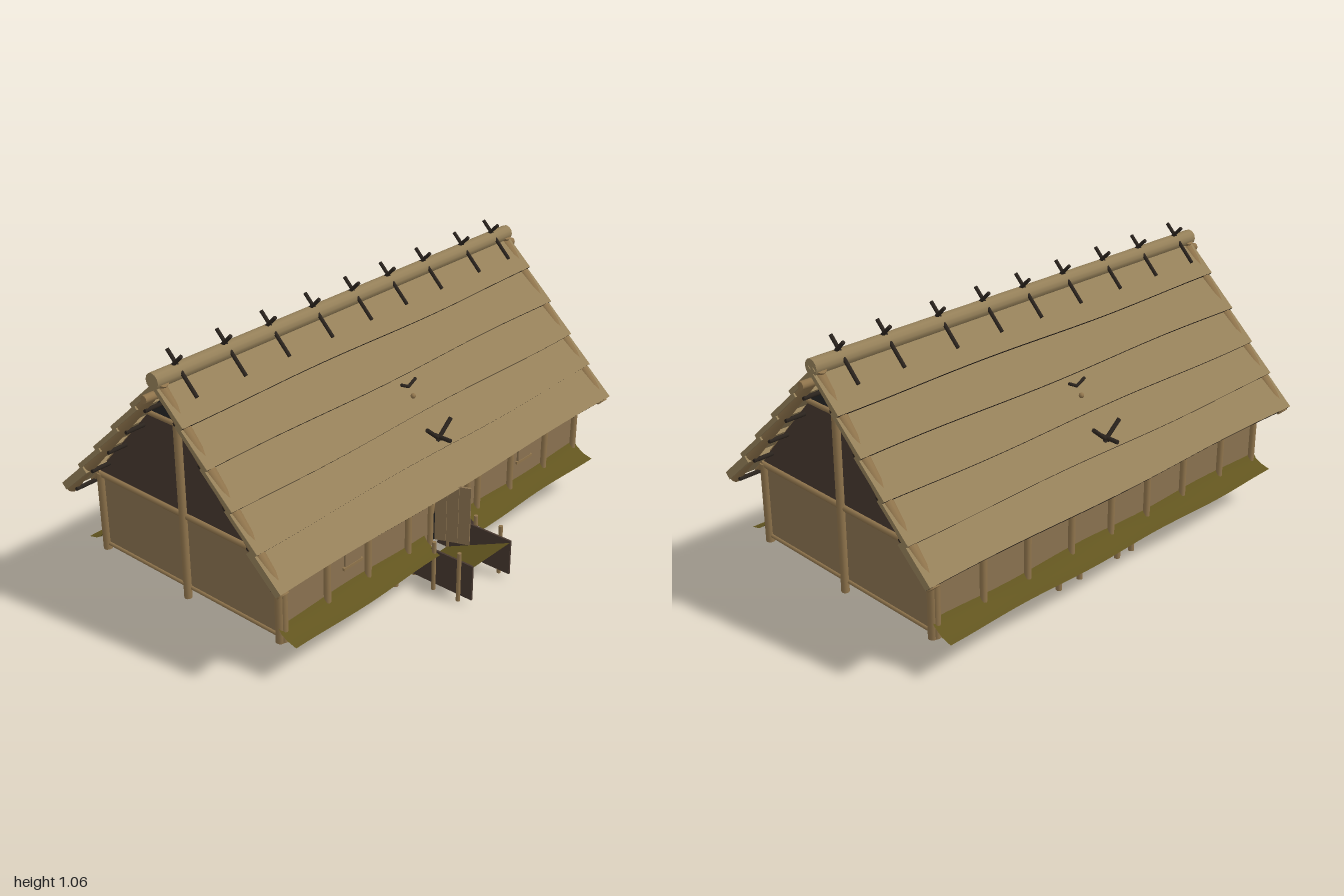
import * as THREE from 'three';

const mat = (name, color, side = THREE.FrontSide) => {
  const m = new THREE.MeshStandardMaterial({ color, side });
  m.name = name;
  return m;
};
const M = {
  thatch: mat('thatch', 0x958059),
  wall: mat('clay wall', 0x8a7250),
  wood: mat('pole wood', 0x8f744c),
  plank: mat('dark plank', 0x47382f),
  moss: mat('moss', 0x62551f, THREE.DoubleSide),
  floor: mat('black earth', 0x161616),
  smoke: mat('smoke opening', 0x262626),
  stick: mat('charred stick', 0x2a231d),
};

const V = (x, y, z) => new THREE.Vector3(x, y, z);

function add(parent, name, geo, material, x = 0, y = 0, z = 0) {
  const m = new THREE.Mesh(geo, material);
  m.name = name;
  m.position.set(x, y, z);
  parent.add(m);
  return m;
}
const box = (p, name, material, w, h, d, x, y, z) =>
  add(p, name, new THREE.BoxGeometry(w, h, d), material, x, y, z);

// Round pole between two points
function pole(p, name, material, a, b, r) {
  const d = b.clone().sub(a);
  const m = add(p, name, new THREE.CylinderGeometry(r, r, d.length(), 12), material);
  m.position.copy(a).add(b).multiplyScalar(0.5);
  m.quaternion.setFromUnitVectors(V(0, 1, 0), d.normalize());
  return m;
}

const TILT = Math.atan2(0.59, 0.55);
const POSTS = [-0.85, -0.64, -0.43, -0.21, 0.2, 0.41, 0.64, 0.85];

// One roof slope; local +z runs down from the ridge, +y points outward
function roofSlope() {
  const slope = new THREE.Group();
  slope.name = 'roofSlope';
  slope.position.y = 1.0;
  slope.rotation.x = TILT;
  const ends = [0, 0.19, 0.35, 0.506, 0.657, 0.807];
  for (let i = 0; i < 5; i++) {
    const s0 = Math.max(0, ends[i] - 0.02), s1 = ends[i + 1];
    const t = i === 4 ? 0.03 : 0.018;
    const geo = new THREE.BoxGeometry(1.915, t, s1 - s0, 24, 1, 1);
    const pos = geo.attributes.position;
    for (let k = 0; k < pos.count; k++) {
      const low = pos.getZ(k) > 0;
      const wave = Math.sin(pos.getX(k) * 5 + i * 2) * 0.004;
      if (low) pos.setZ(k, pos.getZ(k) + wave);
      else pos.setY(k, pos.getY(k) - 0.016);
    }
    geo.computeVertexNormals();
    // the lower lip of each course is dark
    const mats = [M.thatch, M.thatch, M.thatch, M.thatch, M.stick, M.thatch];
    add(slope, 'thatchCourse', geo, mats, 0, -t / 2, (s0 + s1) / 2);
    pole(slope, 'purlin', M.stick, V(-0.94, -0.05, s1 - 0.03), V(0.94, -0.05, s1 - 0.03), 0.008);
  }
  for (const x of [-0.93, 0.93])
    pole(slope, 'gableRafter', M.wood, V(x, -0.026, 0), V(x, -0.026, 0.812), 0.022);
  for (const x of POSTS)
    pole(slope, 'rafter', M.wood, V(x, -0.04, 0.03), V(x, -0.04, 0.79), 0.01);
  return slope;
}

// Long side shared by front and back: slope, posts and roof pegs
function longSide() {
  const side = new THREE.Group();
  side.name = 'longSide';
  side.add(roofSlope());
  for (const x of POSTS)
    pole(side, 'wallPost', M.wood, V(x, 0.135, 0.455), V(x, 0.47, 0.455), 0.014);
  pole(side, 'wallPlate', M.wood, V(-0.87, 0.45, 0.455), V(0.87, 0.45, 0.455), 0.013);
  // crossed pegs and plug on the thatch
  for (const s of [-1, 1]) {
    pole(side, 'lowerPeg', M.stick, V(-0.01 * s, 0.54, 0.42), V(0.068 * s, 0.606, 0.42), 0.008);
    pole(side, 'upperPeg', M.stick, V(0, 0.71, 0.275), V(0.04 * s, 0.73, 0.275), 0.006);
  }
  pole(side, 'crossPeg', M.stick, V(0, 0.555, 0.38), V(0, 0.555, 0.475), 0.008);
  add(side, 'roofPlug', new THREE.SphereGeometry(0.01, 12, 8), M.wood, 0, 0.68, 0.298);
  // posts holding the sunken lining boards
  for (const x of [-0.2, -0.09, 0.12, 0.2])
    pole(side, 'liningPost', M.wood, V(x, 0, 0.39), V(x, 0.155, 0.39), 0.012);
  return side;
}

// Curved moss bank along the wall foot
function mossBank(parent, x0, x1, dir) {
  const prof = [[0.445, 0.212], [0.465, 0.183], [0.495, 0.164], [0.537, 0.153]];
  const geo = new THREE.PlaneGeometry(x1 - x0, 1, 24, 3);
  const pos = geo.attributes.position;
  for (let k = 0; k < pos.count; k++) {
    const row = Math.floor(k / 25), x = pos.getX(k) + (x0 + x1) / 2;
    const [z, y] = prof[row];
    const wob = Math.sin(x * 9) * 0.005;
    pos.setXYZ(k, x, y + (row < 2 ? wob : 0), dir * (z + (row > 1 ? wob : 0)));
  }
  geo.computeVertexNormals();
  add(parent, 'mossBank', geo, M.moss);
}

function gable(side) {
  const g = new THREE.Group();
  g.name = 'gableEnd';
  const x = 0.86 * side;
  const panel = (name, pts, material) => {
    const geo = new THREE.ExtrudeGeometry(
      new THREE.Shape(pts.map(p => new THREE.Vector2(...p))), { depth: 0.012, bevelEnabled: false });
    geo.translate(0, 0, -0.006).rotateY(-Math.PI / 2);
    add(g, name, geo, material, x - 0.006 * side);
  };
  box(g, 'endWall', M.wall, 0.015, 0.3, 0.9, x - 0.007 * side, 0.3, 0);
  panel('gablePanel', [[-0.46, 0.45], [0.46, 0.45], [0.15, 0.79], [-0.15, 0.79]], M.plank);
  panel('smokeOpening', [[-0.15, 0.79], [0.15, 0.79], [0, 0.95]], M.smoke);
  pole(g, 'tieBeam', M.wood, V(x, 0.445, -0.465), V(x, 0.445, 0.465), 0.012);
  pole(g, 'collarBeam', M.wood, V(x, 0.79, -0.155), V(x, 0.79, 0.155), 0.01);
  pole(g, 'sillBeam', M.wood, V(x, 0.157, -0.45), V(x, 0.157, 0.45), 0.008);
  pole(g, 'centrePost', M.wood, V(x + 0.008 * side, 0.115, 0), V(x + 0.008 * side, 0.8, 0), 0.015);
  for (const z of [-0.445, 0.445])
    pole(g, 'cornerPost', M.wood, V(x, 0.132, z), V(x, 0.45, z), 0.017);
  return g;
}

// Shuttered hatch on the front wall
function hatch(parent, x) {
  box(parent, 'hatchShutter', M.wall, 0.08, 0.07, 0.008, x, 0.312, 0.455);
  for (const s of [-1, 1])
    box(parent, 'hatchRail', M.wood, 0.1, 0.01, 0.009, x, 0.312 + 0.038 * s, 0.457);
}

// Sunken entrance with ramp, open door and ladder
function entrance() {
  const g = new THREE.Group();
  g.name = 'entrance';
  for (const s of [-1, 1]) {
    box(g, 'pitWall', M.plank, 0.008, 0.143, 0.34, 0.115 * s, 0.093, 0.51);
    box(g, 'liningBoard', M.plank, 0.205, 0.135, 0.008, 0.2175 * s, 0.086, 0.38);
    for (const z of [0.51, 0.625])
      pole(g, 'pitPost', M.wood, V(0.125 * s, 0, z), V(0.125 * s, 0.203, z), 0.008);
  }
  const ramp = new THREE.PlaneGeometry(0.225, Math.hypot(0.29, 0.135)).rotateX(-Math.PI / 2);
  add(g, 'ramp', ramp, M.moss, 0, 0.09, 0.533).rotation.x = -Math.atan2(0.135, 0.29);
  // door leaf of three planks, standing open
  const door = new THREE.Group();
  door.name = 'door';
  door.position.set(-0.07, 0.293, 0.465);
  door.rotation.y = 0.38;
  for (let i = 0; i < 3; i++)
    box(door, 'doorPlank', M.wall, 0.01, 0.236, 0.043, 0, 0, 0.024 + i * 0.0445);
  for (const y of [-0.08, 0.08])
    box(door, 'doorBatten', M.plank, 0.009, 0.018, 0.13, 0.008, y, 0.068);
  g.add(door);
  for (const x of [-0.08, 0.14])
    pole(g, 'doorJamb', M.wood, V(x, 0.15, 0.452), V(x, 0.46, 0.452), 0.013);
  box(g, 'innerScreen', M.plank, 0.34, 0.29, 0.01, 0.03, 0.305, 0.28);
  for (const x of [0.015, 0.11])
    pole(g, 'ladderRail', M.wood, V(x, 0.16, 0.44), V(x, 0.4, 0.32), 0.007);
  for (let i = 0; i < 4; i++) {
    const y = 0.2 + i * 0.055, z = 0.44 - (y - 0.16) * 0.5;
    pole(g, 'ladderRung', M.wood, V(0.01, y, z), V(0.115, y, z), 0.007);
  }
  return g;
}

export function createModel() {
  const root = new THREE.Group();
  root.name = 'thatchedPitHouse';
  const house = new THREE.Group();
  house.name = 'house';
  house.position.z = -0.06;
  root.add(house);

  const front = longSide(), back = longSide();
  back.rotation.y = Math.PI;
  house.add(front, back, gable(1), gable(-1), entrance());

  // Long walls, with a doorway at the front
  box(house, 'backWall', M.wall, 1.72, 0.3, 0.015, 0, 0.3, -0.443);
  box(house, 'frontWall', M.wall, 0.78, 0.3, 0.015, -0.47, 0.3, 0.443);
  box(house, 'frontWall', M.wall, 0.72, 0.3, 0.015, 0.5, 0.3, 0.443);
  pole(back, 'wallPost', M.wood, V(0, 0.135, 0.455), V(0, 0.47, 0.455), 0.014);
  hatch(house, -0.51);
  hatch(house, 0.5);
  box(house, 'backLiningBoard', M.plank, 0.64, 0.135, 0.008, 0, 0.086, -0.38);

  mossBank(house, -0.875, -0.11, 1);
  mossBank(house, 0.13, 0.87, 1);
  mossBank(house, -0.875, 0.87, -1);

  // Earth floor with roof-post feet and hearth stones below
  box(house, 'floor', M.floor, 1.71, 0.008, 0.89, 0, 0.156, 0);
  for (const x of [-0.2, 0.2])
    for (const z of [-0.18, 0.18])
      pole(house, 'innerPost', M.wood, V(x, 0.128, z), V(x, 0.75, z), 0.024);
  pole(house, 'hearthFoot', M.wood, V(0, 0.13, 0), V(0, 0.16, 0), 0.024);
  for (let i = 0; i < 8; i++) {
    const a = i * Math.PI / 4;
    add(house, 'hearthStone', new THREE.SphereGeometry(0.014, 8, 6), M.smoke,
      Math.cos(a) * 0.08, 0.15, Math.sin(a) * 0.06);
  }

  // Ridge roll, ridge beam and crossed ridge sticks
  pole(house, 'ridgeRoll', M.thatch, V(-0.96, 0.985, 0), V(0.955, 0.985, 0), 0.03);
  pole(house, 'ridgeBeam', M.wood, V(-1, 0.935, 0), V(1, 0.935, 0), 0.015);
  for (const x of [-0.86, -0.64, -0.43, -0.21, 0, 0.2, 0.41, 0.65, 0.845])
    for (const s of [-1, 1])
      pole(house, 'ridgeStick', M.stick,
        V(x + 0.006 * s, 0.92, 0.093 * s), V(x + 0.006 * s, 1.053, -0.04 * s), 0.007);
  return root;
}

○ ○ ○ ○

→ **Work order**
Exact copies of the line containing "mossBank(house, -0.875, -0.11, 1);" and of every line after it through the end of the entries are all that should be output.

→ **Exercise response**
  mossBank(house, -0.875, -0.11, 1);
  mossBank(house, 0.13, 0.87, 1);
  mossBank(house, -0.875, 0.87, -1);

  // Earth floor with roof-post feet and hearth stones below
  box(house, 'floor', M.floor, 1.71, 0.008, 0.89, 0, 0.156, 0);
  for (const x of [-0.2, 0.2])
    for (const z of [-0.18, 0.18])
      pole(house, 'innerPost', M.wood, V(x, 0.128, z), V(x, 0.75, z), 0.024);
  pole(house, 'hearthFoot', M.wood, V(0, 0.13, 0), V(0, 0.16, 0), 0.024);
  for (let i = 0; i < 8; i++) {
    const a = i * Math.PI / 4;
    add(house, 'hearthStone', new THREE.SphereGeometry(0.014, 8, 6), M.smoke,
      Math.cos(a) * 0.08, 0.15, Math.sin(a) * 0.06);
  }

  // Ridge roll, ridge beam and crossed ridge sticks
  pole(house, 'ridgeRoll', M.thatch, V(-0.96, 0.985, 0), V(0.955, 0.985, 0), 0.03);
  pole(house, 'ridgeBeam', M.wood, V(-1, 0.935, 0), V(1, 0.935, 0), 0.015);
  for (const x of [-0.86, -0.64, -0.43, -0.21, 0, 0.2, 0.41, 0.65, 0.845])
    for (const s of [-1, 1])
      pole(house, 'ridgeStick', M.stick,
        V(x + 0.006 * s, 0.92, 0.093 * s), V(x + 0.006 * s, 1.053, -0.04 * s), 0.007);
  return root;
}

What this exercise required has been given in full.